To be eligible for an E-3 visa, employees must be a national of Australia and have an offer of employment in the U.S. Proof of requisite academic or other qualifying credentials is mandatory. Additionally, they must show proof of employment in a specialty occupation, which can be satisfied by providing a job contract or an offer letter from a U.S. employer describing the particulars of the role to be performed.

What Is the E Visa Application Process?

To secure an E visa for their employees, entities must typically apply at U.S. Embassies or Consulates abroad. A consular interview may be required. Employees must obtain the E visa in their passports before they can enter the U.S.

The filing requirements are different for an E-3 visa. While employers can only apply for an E-1 or an E-2 visa outside the U.S., an E-3 visa application may be submitted either outside the country or from within the U.S. 

Filing requires can change over time, so please check with USCIS for the most up-to-date filing requirements, which include a Form I-129, a Labor Condition Application (LCA), academic or professional credentials demonstrating qualifications for the position, and a job offer verifying that the individual will be working in a specialty occupation and will earn at least the requisite prevailing wage.

How Long Is an E Visa Valid?

An E visa is valid for two years, and can be extended in two-year increments.

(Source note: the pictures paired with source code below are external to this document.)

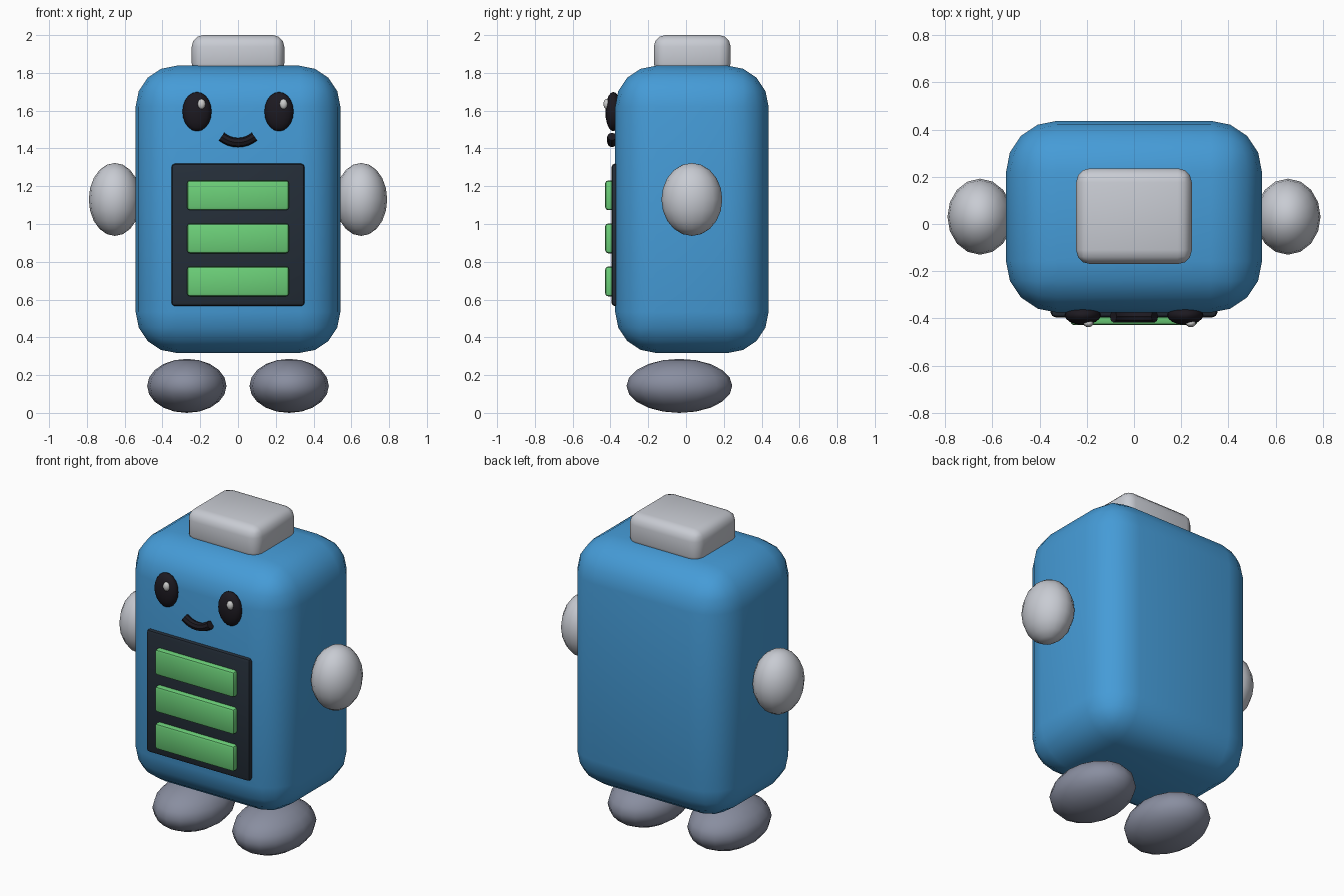
import bpy, math

if "Cube" in bpy.data.objects:
    bpy.data.objects.remove(bpy.data.objects["Cube"])


def material(name, r, g, b):
    m = bpy.data.materials.new(name)
    m.diffuse_color = (r, g, b, 1)
    m.use_nodes = True
    m.node_tree.nodes["Principled BSDF"].inputs["Base Color"].default_value = m.diffuse_color
    return m


BLUE = material("blue", 0.06, 0.33, 0.68)
SILVER = material("silver", 0.58, 0.6, 0.65)
SLATE = material("slate", 0.25, 0.27, 0.35)
DARK = material("dark", 0.018, 0.027, 0.04)
GREEN = material("green", 0.15, 0.63, 0.19)
BLACK = material("black", 0.012, 0.01, 0.015)
WHITE = material("white", 0.9, 0.9, 0.9)


def finish(ob, name, mat):
    ob.name = name
    ob.data.materials.append(mat)
    bpy.ops.object.shade_smooth_by_angle(angle=math.radians(40))
    return ob


def box(name, lo, hi, bevel, segments, mat):
    """Rounded box between two opposite corners."""
    centre = [(a + b) / 2 for a, b in zip(lo, hi)]
    bpy.ops.mesh.primitive_cube_add(size=1, location=centre)
    ob = bpy.context.object
    ob.scale = [b - a for a, b in zip(lo, hi)]
    bpy.ops.object.transform_apply(location=False, rotation=False, scale=True)
    mod = ob.modifiers.new("round", 'BEVEL')
    mod.width, mod.segments = bevel, segments
    bpy.ops.object.modifier_apply(modifier=mod.name)
    return finish(ob, name, mat)


def ellipsoid(name, centre, radii, mat, segments=16, rings=10):
    bpy.ops.mesh.primitive_uv_sphere_add(segments=segments, ring_count=rings,
                                         radius=1, location=centre)
    ob = bpy.context.object
    ob.scale = radii
    bpy.ops.object.transform_apply(location=False, rotation=False, scale=True)
    return finish(ob, name, mat)


# Body and top cap
box("body", (-0.542, -0.375, 0.317), (0.542, 0.437, 1.838), 0.217, 4, BLUE)
box("top_cap", (-0.245, -0.17, 1.79), (0.245, 0.236, 2.0), 0.06, 3, SILVER)

# Chest panel with three bars
box("panel", (-0.353, -0.395, 0.565), (0.353, -0.33, 1.32), 0.02, 2, DARK)
for i in range(3):
    z = 0.696 + 0.228 * i
    box(f"bar_{i + 1}", (-0.27, -0.428, z - 0.079), (0.27, -0.37, z + 0.079),
        0.016, 2, GREEN)

# Paired arms, feet and eyes
for side, s in (("left", -1), ("right", 1)):
    ellipsoid(f"{side}_arm", (s * 0.652, 0.031, 1.13), (0.138, 0.161, 0.193), SILVER)
    ellipsoid(f"{side}_foot", (s * 0.271, -0.035, 0.143), (0.21, 0.28, 0.143), SLATE)
    ellipsoid(f"{side}_eye", (s * 0.217, -0.385, 1.595), (0.077, 0.042, 0.104), BLACK)
    ellipsoid(f"{side}_eye_glint", (s * 0.217 + 0.024, -0.421, 1.635),
              (0.021, 0.016, 0.027), WHITE, 12, 8)

# Smile: a round tube along a shallow arc
curve = bpy.data.curves.new("mouth", 'CURVE')
curve.dimensions = '3D'
curve.bevel_depth, curve.bevel_resolution = 0.025, 2
curve.use_fill_caps = True
spline = curve.splines.new('POLY')
spline.points.add(8)
for i, p in enumerate(spline.points):
    t = (i / 4 - 1) * math.radians(40)
    p.co = (0.136 * math.sin(t), -0.392, 1.567 - 0.136 * math.cos(t), 1)
mouth = bpy.data.objects.new("mouth", curve)
bpy.context.collection.objects.link(mouth)
bpy.ops.object.select_all(action='DESELECT')
bpy.context.view_layer.objects.active = mouth
mouth.select_set(True)
bpy.ops.object.convert(target='MESH')
finish(bpy.context.object, "mouth", BLACK)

The total stay in E status can vary based on the employer’s and individual’s personal circumstances.

What Countries Qualify for E Visas?

Many countries qualify for an E visa, including Argentina, Austria, Bolivia, Chile, Germany, Italy, Spain, and the U.K. Additional information is available on the U.S. Department of State's Treaty Countries webpage. This page provides a current list of countries that have a treaty of commerce or navigation with the U.S.

How Long Does It Take To Get an E Visa?

Application times for an E visa can vary, which is why employers should start the application process as soon as possible. There are multiple steps involved to apply for an E visa, which means planning and preparation should begin well in advance of when the employee intends to travel to the U.S. HR managers should make sure that their employees have all the documentation and supporting evidence required ahead of time when they begin the filing process to avoid delays.

How Are Employers Notified When USCIS Processes an E Visa?

After receiving a complete E visa application, USCIS will provide employers with updates on the application’s status by providing Receipt Notices, Requests for Evidence (RFEs), or Approval/Denial notices. Applicants may be required to schedule a biometrics appointment, and USCIS will send a biometrics appointment notice with the date and time if an appointment is mandatory.

Where Can I Find More Information on E Visas?

For more information about the E visa category, download Envoy’s Introduction to E Visas Guide.

Envoy is pleased to provide you this information, which was prepared in collaboration with Frank J. Fogelbach, who is a Supervising Attorney at Corporate Immigration Partners (CIP), one of the two independent U.S. law firms Envoy exclusively works with on the Envoy Platform (the "U.S. Law Firms").

Content in this publication is for informational purposes only and not intended as legal advice, nor should it be relied on as such. For additional information on the issues discussed, consult an attorney at one of the two U.S. Law Firms working with the Envoy Platform or another qualified professional. On non-U.S. immigration issues, consult an Envoy global immigration service provider or another qualified representative.